Immediately after the emancipation of the city in 1912, and since the Ottoman camp was captured by the Greek Army, the old house of worship was converted into a church, by widening its sides, adding a window facing north, and installing the sanctuary and the niche. The new church was dedicated to St. Constantine in honor of the heir to the throne and field marshal.

Since then, a long line of military priests have served in the church, one of the first of whom, during the Greek interwar period, was most probably the renowned archimandrite Melchizedek Makris (+1939). Over the period of its first use and during the interwar the church was simply decorated, but, nevertheless adorned with icons in Nazarene style, in the spirit of the times, by famous painters from Thessaloniki, and surrounded by flowerbed, as part of the broader decoration of the gardens of the Corps’ Headquarters.

At the end of World War II architectural interventions and restoration work on the church were completed. At first, a simple arbor in the shape of a porch was added at the western side, but by the end of the 1960s it had been changed to a built narthex. In order for the narthex to be constructed, a window was added on the southern side, and the structure was widened by demolishing parts of the initial masonry on each side, so that the wide semicircular niche would take its place. The windows on each side of the southern window were transformed into a passage connecting the three parts of the narthex.

Near the end of the 1970s, under Metropolitan Panteleimon B’, the exonarthex and possibly the belfry, the elevated office on the basement of the belfry, as well as a small parish hall attached to the eastern side were added. Additionally, the old decoration was taken down and the church was adorned anew with murals and stained glass.

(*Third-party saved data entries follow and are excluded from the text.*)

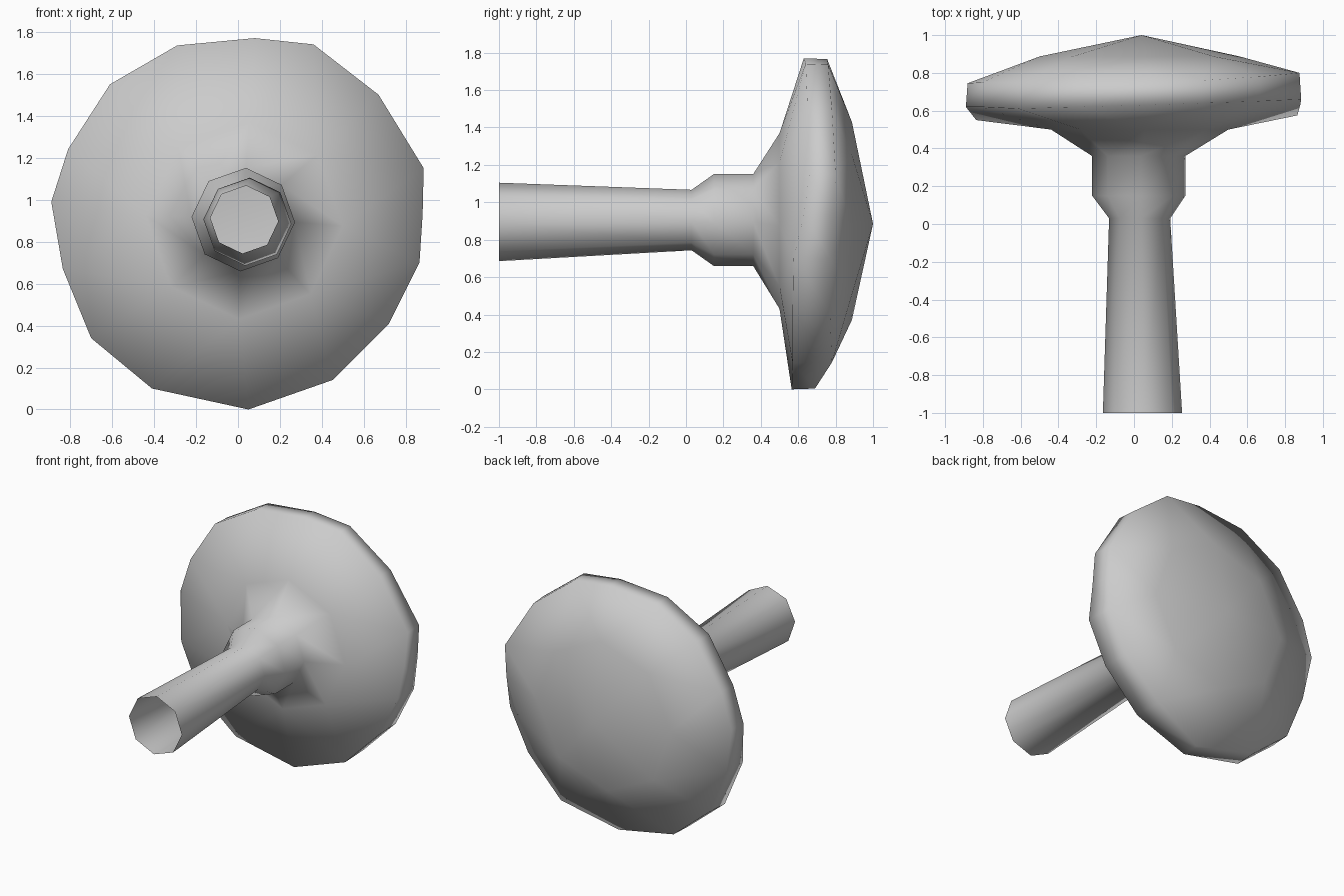
import bpy
import bmesh
from math import sin, cos, radians

default = bpy.data.objects.get("Cube")
if default:
    bpy.data.objects.remove(default, do_unlink=True)

# Plain grey for the whole mushroom
grey = bpy.data.materials.new("plain grey")
grey.use_nodes = True
colour = (0.6, 0.6, 0.6, 1)
grey.diffuse_color = colour
grey.node_tree.nodes["Principled BSDF"].inputs["Base Color"].default_value = colour

bm = bmesh.new()


def octagon(y, radius, cx=0.03, cz=0.9):
    """Eight-sided ring around the stem axis, starting near the bottom."""
    ring = []
    for i in range(8):
        a = radians(45 * i - 3)
        ring.append(bm.verts.new((cx + radius * sin(a), y, cz - radius * cos(a))))
    return ring


def bridge(front, back):
    """Join two rings of equal size, or one ring to another of twice its size."""
    n, m = len(front), len(back)
    if n == m:
        for i in range(n):
            j = (i + 1) % n
            bm.faces.new((back[i], back[j], front[j], front[i]))
        return
    few, many = (front, back) if n < m else (back, front)
    for i, v in enumerate(few):
        w = few[(i + 1) % len(few)]
        a, b, c = (many[(2 * i + k) % len(many)] for k in range(3))
        for tri in ((v, a, b), (v, b, w), (w, b, c)):
            bm.faces.new(tri if n < m else tri[::-1])


# Hollow stem, collar and gills, from the open foot to the cap
rings = [
    octagon(-1.0, 0.21, 0.045, 0.895),
    octagon(0.03, 0.162, 0.03, 0.905),
    octagon(0.15, 0.247, 0.025, 0.905),
    octagon(0.36, 0.247, 0.025, 0.905),
    octagon(0.5, 0.47),
]

# Uneven cap rim: x, z, front y, back y
rim = [
    (0.05, 0.0, 0.565, 0.69), (0.45, 0.14, 0.57, 0.78),
    (0.72, 0.41, 0.57, 0.77), (0.865, 0.7, 0.575, 0.77),
    (0.88, 0.93, 0.63, 0.79), (0.885, 1.15, 0.66, 0.8),
    (0.67, 1.5, 0.65, 0.78), (0.36, 1.74, 0.64, 0.76),
    (0.08, 1.77, 0.63, 0.755), (-0.29, 1.735, 0.62, 0.75),
    (-0.61, 1.55, 0.61, 0.75), (-0.81, 1.24, 0.62, 0.75),
    (-0.89, 0.99, 0.62, 0.745), (-0.835, 0.67, 0.55, 0.72),
    (-0.7, 0.34, 0.56, 0.72), (-0.41, 0.1, 0.56, 0.72),
]
rings.append([bm.verts.new((x, y, z)) for x, z, y, _ in rim])
rings.append([bm.verts.new((x * 0.99, y, 0.89 + (z - 0.89) * 0.995))
              for x, z, _, y in rim])

# Domed top of the cap
rings.append(octagon(0.887, 0.53))
for front, back in zip(rings, rings[1:]):
    bridge(front, back)
apex = bm.verts.new((0.04, 1.0, 0.885))
top = rings[-1]
for i, v in enumerate(top):
    bm.faces.new((v, apex, top[(i + 1) % len(top)]))

# Rest the lowest rim point on the ground
lowest = min(v.co.z for v in bm.verts)
for v in bm.verts:
    v.co.z -= lowest
for f in bm.faces:
    f.smooth = True

mesh = bpy.data.meshes.new("mushroom")
bm.to_mesh(mesh)
bm.free()
mesh.materials.append(grey)
bpy.context.collection.objects.link(bpy.data.objects.new("mushroom", mesh))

On February 19 2009, the until then St. Constantine church was consecrated anew by metropolitan Anthimos of Thessaloniki, in honor of St. Constantine and his mother St. Helen.